Go ahead and release your MVP, then spend your energy observing user behaviors. When it’s time to work on an update, focus on features with a high Innovation Coefficient.
If you already have a backlog of features, gauge their Innovation Coefficient before making a decision. Throw out whatever doesn’t make it into a release and start over again. Watch competitors, but don’t chase them. If their features are valuable to your users, your users will let you know. Marcel may have cared that Picasso went through a blue period, but that is not what made him curious and he certainly didn’t go through a blue period himself.
Where is the Innovation?
Many argue that large organizations are incapable of innovation; I’m not in that mindset. I am often concerned that large organizations pay attention to the wrong sources in order to innovate. Of course new ideas can come from within and they should be explored. Making a strategic decision to expend all of your energy hoping your ideas will catch on is ignoring your greatest innovative asset – your community of users. As Charles Leadbetter explains in this TED talk, mountain bikes were invented by a community of hackers, not the R&D department at Schwinn or Raleigh.
At Think Brownstone, when we go to conferences we do sketchnotes. This has become a fun tradition for us, and we keep doing it because:
- It forces us to pay close attention and seek to capture the most important points made by the speakers.
- It helps us retain the information we learn so we can apply it to our lives.
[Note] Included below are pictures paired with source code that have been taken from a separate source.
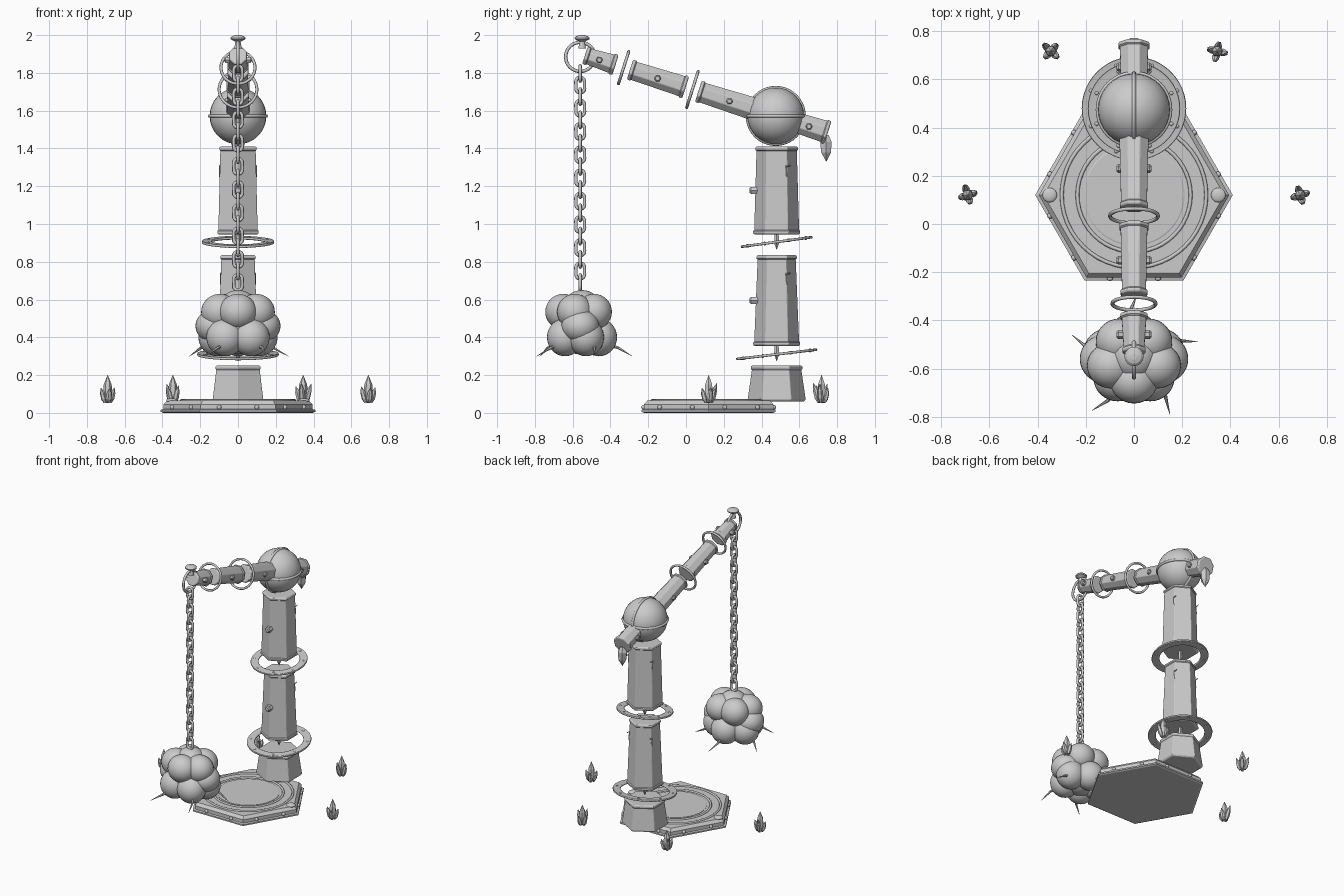
import bpy, bmesh, math, random
from math import sin, cos, pi, radians
from mathutils import Vector, Matrix

random.seed(4)
if "Cube" in bpy.data.objects:
    bpy.data.objects.remove(bpy.data.objects["Cube"])

COLOR = (0.6, 0.6, 0.6, 1)
stone = bpy.data.materials.new("stone grey")
stone.use_nodes = True
stone.diffuse_color = COLOR
stone.node_tree.nodes["Principled BSDF"].inputs["Base Color"].default_value = COLOR


def place(loc, axis=(0, 0, 1)):
    """Matrix that puts local z along axis at loc."""
    axis = Vector(axis)
    turn = Matrix() if axis.normalized().z > 0.999 else axis.to_track_quat('Z', 'Y').to_matrix().to_4x4()
    return Matrix.Translation(loc) @ turn


def finish(name, bm, matrix, smooth=False):
    bmesh.ops.recalc_face_normals(bm, faces=bm.faces)
    mesh = bpy.data.meshes.new(name)
    bm.to_mesh(mesh)
    bm.free()
    mesh.materials.append(stone)
    for p in mesh.polygons:
        p.use_smooth = smooth
    obj = bpy.data.objects.new(name, mesh)
    obj.matrix_world = matrix
    bpy.context.collection.objects.link(obj)
    return obj


def lathe(name, profile, sides, matrix=Matrix(), turn=0.0, loop=False, smooth=False, bevel=0):
    """Spin (radius, height) points; capped, or closed into a ring when loop is set."""
    bm = bmesh.new()
    rings = [[bm.verts.new((r * cos(turn + 2 * pi * i / sides), r * sin(turn + 2 * pi * i / sides), z))
              for i in range(sides)] for r, z in profile]
    pairs = list(zip(rings, rings[1:]))
    if loop:
        pairs.append((rings[-1], rings[0]))
    else:
        bm.faces.new(rings[0])
        bm.faces.new(rings[-1])
    for a, b in pairs:
        for i in range(sides):
            j = (i + 1) % sides
            bm.faces.new((a[i], a[j], b[j], b[i]))
    obj = finish(name, bm, matrix, smooth)
    if bevel:
        mod = obj.modifiers.new("soft edges", 'BEVEL')
        mod.width, mod.limit_method = bevel, 'ANGLE'
    return obj


def torus(name, major, minor, matrix, stretch=0.0, sides=40):
    profile = [(major + minor * cos(k * pi / 4), minor * sin(k * pi / 4)) for k in range(8)]
    obj = lathe(name, profile, sides, matrix, loop=True, smooth=True)
    for v in obj.data.vertices:
        v.co.x += stretch if v.co.x > 0 else -stretch
    return obj


def ball(name, loc, scale):
    bm = bmesh.new()
    bmesh.ops.create_uvsphere(bm, u_segments=32, v_segments=16, radius=1)
    return finish(name, bm, Matrix.Translation(loc) @ Matrix.Diagonal((*scale, 1)), True)


def rod(name, a, b, r0, r1, sides=8):
    a, b = Vector(a), Vector(b)
    return lathe(name, [(r0, 0), (r1, (b - a).length)], sides, place(a, b - a))


def rimmed(r0, r1, z0, z1, rim):
    """Tapered post profile with a raised rim at each end."""
    e = 0.006
    return [(r0, z0), (r0 + e, z0 + e), (r0 + e, z0 + rim), (r0, z0 + rim),
            (r1, z1 - rim), (r1 + e, z1 - rim), (r1 + e, z1 - e), (r1, z1)]


# Hexagonal base plate with raised rings and studs
BASE = Vector((0, 0.12, 0))
lathe("base_plate", [(0.395, 0), (0.41, 0.006), (0.41, 0.016), (0.395, 0.02),
                     (0.395, 0.045), (0.375, 0.065)], 6, place(BASE))
lathe("base_disc", [(0.21, 0.06), (0.21, 0.068), (0.205, 0.07)], 48, place(BASE))
for r in (0.235, 0.3):
    torus("base_ring", r, 0.008, place(BASE + Vector((0, 0, 0.065))), sides=48)
for s in (-1, 1):
    ball("base_knob", BASE + Vector((s * 0.35, 0, 0.065)), (0.03, 0.03, 0.012))
for k in range(6):
    out = Vector((cos(radians(60 * k + 30)), sin(radians(60 * k + 30)), 0))
    side = Vector((-out.y, out.x, 0))
    for s in (-1, 1):
        ball("base_bolt", BASE + out * 0.345 + side * s * 0.1 + Vector((0, 0, 0.03)), (0.012,) * 3)

# Hexagonal column in three floating parts
POST = Vector((0, 0.48, 0))
lathe("pedestal", [(0.145, 0.06), (0.155, 0.07), (0.132, 0.23), (0.138, 0.232),
                   (0.138, 0.246), (0.13, 0.25)], 6, place(POST), pi / 2, bevel=0.006)
for low, high, r0, r1, crack_x, crack_z in ((0.355, 0.835, 0.12, 0.102, 0.092, 0.71),
                                            (0.945, 1.41, 0.12, 0.108, 0.097, 1.28)):
    lathe("column_segment", rimmed(r0, r1, low, high, 0.02), 6, place(POST), pi / 2, bevel=0.004)
    lathe("column_spike", [(0.001, low - 0.08), (0.016, low - 0.045), (0.012, low)], 6, place(POST))
    bolt_z = (low + high) / 2
    lathe("column_bolt", [(0.022, 0), (0.022, 0.05), (0.014, 0.058)], 6, place((0, 0.395, bolt_z), (0, -1, 0)))
    for s in (-1, 1):
        x = s * crack_x
        rod("crack", (x, 0.535, crack_z - 0.03), (x, 0.53, crack_z + 0.03), 0.004, 0.003, 4)
        rod("crack", (x, 0.53, crack_z + 0.025), (x, 0.555, crack_z + 0.03), 0.004, 0.003, 4)

# Tilted flat rings floating in the column gaps
for z, r, tilt in ((0.31, 0.215, 6.7), (0.905, 0.19, 7.7)):
    m = place(POST + Vector((0, 0, z))) @ Matrix.Rotation(radians(tilt), 4, 'X')
    inner = r - 0.045
    lathe("column_ring", [(inner, -0.006), (r, -0.006), (r, 0.006), (inner, 0.006)], 48, m, loop=True)
    for edge in (inner, r - 0.005):
        torus("column_ring_lip", edge, 0.007, m, sides=48)
    for k in range(8):
        a = k * pi / 4 + pi / 8
        ball("column_ring_stud", m @ Vector(((r - 0.022) * cos(a), (r - 0.022) * sin(a), 0)), (0.01,) * 3)

# Round shoulder joint with two bands
JOINT = Vector((0, 0.475, 1.572))
ball("shoulder", JOINT, (0.15,) * 3)
torus("shoulder_band", 0.15, 0.009, place(JOINT))
torus("shoulder_band", 0.15, 0.009, place(JOINT, (1, 0, 0)))

# Arm in floating parts along a sloping axis
ARM = Vector((0, -0.953, 0.303))


def on_arm(t):
    return JOINT + ARM * t


for name, t0, t1, r0, r1 in (("arm_stub", -0.29, -0.08, 0.063, 0.058), ("arm_upper", 0.08, 0.43, 0.066, 0.058),
                             ("arm_middle", 0.5, 0.81, 0.06, 0.054), ("arm_tip", 0.89, 1.06, 0.055, 0.046)):
    lathe(name, rimmed(r0, r1, 0, t1 - t0, 0.02), 8, place(on_arm(t0), ARM), pi / 8, bevel=0.003)
for t in (-0.185, 0.257, 0.656, 0.98):
    for s in (-1, 1):
        lathe("arm_bolt", [(0.018, 0.03), (0.018, 0.065), (0.012, 0.072)], 6, place(on_arm(t), (s, 0, 0)))
for t, r in ((0.463, 0.1), (0.845, 0.09)):
    torus("arm_ring", r, 0.008, place(on_arm(t), ARM))

# Hanging ring and finial at the arm tip
HANG = Vector((0, -0.56, 0))
torus("hanging_ring", 0.077, 0.009, place(HANG + Vector((0, 0, 1.885)), (1, 0, 0)))
lathe("finial", [(0.02, 1.93), (0.014, 1.965), (0.038, 1.978), (0.04, 1.986), (0.03, 1.995), (0.012, 2)],
      16, place((0, -0.55, 0)))


def crystal(name, loc, axis, length, r):
    lathe(name, [(r * 0.5, 0), (r, length * 0.25), (r * 0.85, length * 0.65), (0.001, length)], 6, place(loc, axis))


# Crystal hanging under the rear stub
crystal("rear_crystal", (0, 0.74, 1.47), (0, 0.02, -1), 0.14, 0.035)

# Chain of alternating oval links
for i in range(19):
    m = place(HANG + Vector((0, 0, 0.69 + 0.0615 * i))) @ Matrix.Rotation(i % 2 * pi / 2, 4, 'Z')
    m = m @ Matrix.Rotation(pi / 2, 4, 'X') @ Matrix.Rotation(pi / 2, 4, 'Z')
    torus("chain_link", 0.023, 0.009, m, stretch=0.018, sides=20)

# Lumpy hanging weight: a core with overlapping lobes
CORE = HANG + Vector((0, 0, 0.46))
ball("weight_core", CORE, (0.15, 0.14, 0.15))
ball("weight_top", CORE + Vector((0, 0.01, 0.1)), (0.1, 0.1, 0.09))
for k in range(5):
    a = radians(72 * k + 54)
    ball("weight_upper_lobe", CORE + Vector((0.1 * cos(a), 0.09 * sin(a), 0.075)), (0.1, 0.095, 0.095))
    a = radians(72 * k + 18)
    ball("weight_lower_lobe", CORE + Vector((0.115 * cos(a), 0.1 * sin(a), -0.06)), (0.1, 0.095, 0.1))
for s in (-1, 1):
    ball("weight_side_lobe", CORE + Vector((s * 0.125, 0, 0)), (0.1, 0.1, 0.09))

# Five bent thorns around the weight
for k in range(5):
    a = radians(72 * k + 18)
    out = Vector((cos(a), sin(a), 0))
    bend = Vector((-out.y, out.x, 0)) * 0.015
    p = [CORE + out * r + bend * w + Vector((0, 0, z))
         for r, w, z in ((0.12, 0, -0.09), (0.2, 1, -0.115), (0.275, -1, -0.16))]
    rod("thorn_root", p[0], p[1], 0.013, 0.008, 6)
    rod("thorn_tip", p[1], p[2], 0.008, 0.001, 6)

# Floating crystal clusters around the sides and back
for k in range(4):
    c = BASE + Vector((0.69 * cos(k * pi / 3), 0.69 * sin(k * pi / 3), 0.055))
    crystal("cluster_main", c, (0.02, 0, 1), 0.145, 0.025)
    for j in range(4):
        a = 2 * pi * j / 4 + k * pi / 3 + 0.3
        d = Vector((cos(a), sin(a), 0))
        crystal("cluster_shard", c + d * 0.014, d * 0.3 + Vector((0, 0, 1)), random.uniform(0.075, 0.11), 0.016)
- It generates a nice summary of the event that we can share with our co-workers both during the event via Instragram/Flickr feeds and when we return.
- It helps us, as Laura Fitton recommends, be useful on this blog, and on Twitter and Facebook!
There are lots of different ways that people do sketchnotes. Here are some guidelines we TBIers try to follow when we do ours:
- Use a smaller notebook (I use these) and a bold-tip pen (I use these) so photographs of your sketchnotes can be read on tiny screens.
- Draw your sketchnotes in real-time during the talk (don’t scribble messy notes and then draw sketchnotes later)—this is challenging, but it keeps your notes fresh and doesn’t leave you with one more thing on your to-do list after the event!
- Don’t put too much pressure on yourself to draw objects or pictures—most of the time, simply writing down key words and phrases is enough. Try to discern the speaker’s most important points and write down those words/phrases bigger than everything else on the page.
- Think of each notebook page as a work of art that can be enjoyed (and shared) as an individual piece of content. During moments when you’re not feverishly trying to write down something awesome that was just said, draw boxes or shapes around key phrases you’ve captured or decorate the page with a border or pattern.
- Include each speaker’s Twitter username in your sketchnotes so your readers can look them up and learn more.
- Photograph and post your sketchnotes periodically during the event—don’t wait until you get home! Tweet key quotes that you’ve captured, mention the speakers by Twitter username, and be sure to include the event’s hashtag. Try to take your photos during the day in natural light—just throw your notebook on the floor in front of a big window, or go outside!
A little more than a week after the Inc conference, what’s sticking with me the most? Well, actually it’s a talk about food! The Inc crew smartly included a breakout session on critical healthy lifestyle habits “that fuel our success.” Norm Brodsky introduced us to his nutritional consultant Barbara Mendez, a registered pharmacist in New York City. Among other great advice, Barbara suggested that we eat a good breakfast every day—ideally consisting of eggs, tomatoes, and green vegetables. I’ve started doing this, as have a few of my colleagues!
Check out the rest of my sketchnotes for more inspiring insights on topics related to health, business, and leadership from this year’s Inc 500|5000 conference. And if you’re a sketchnoter too, share a link to your stuff in the comments below!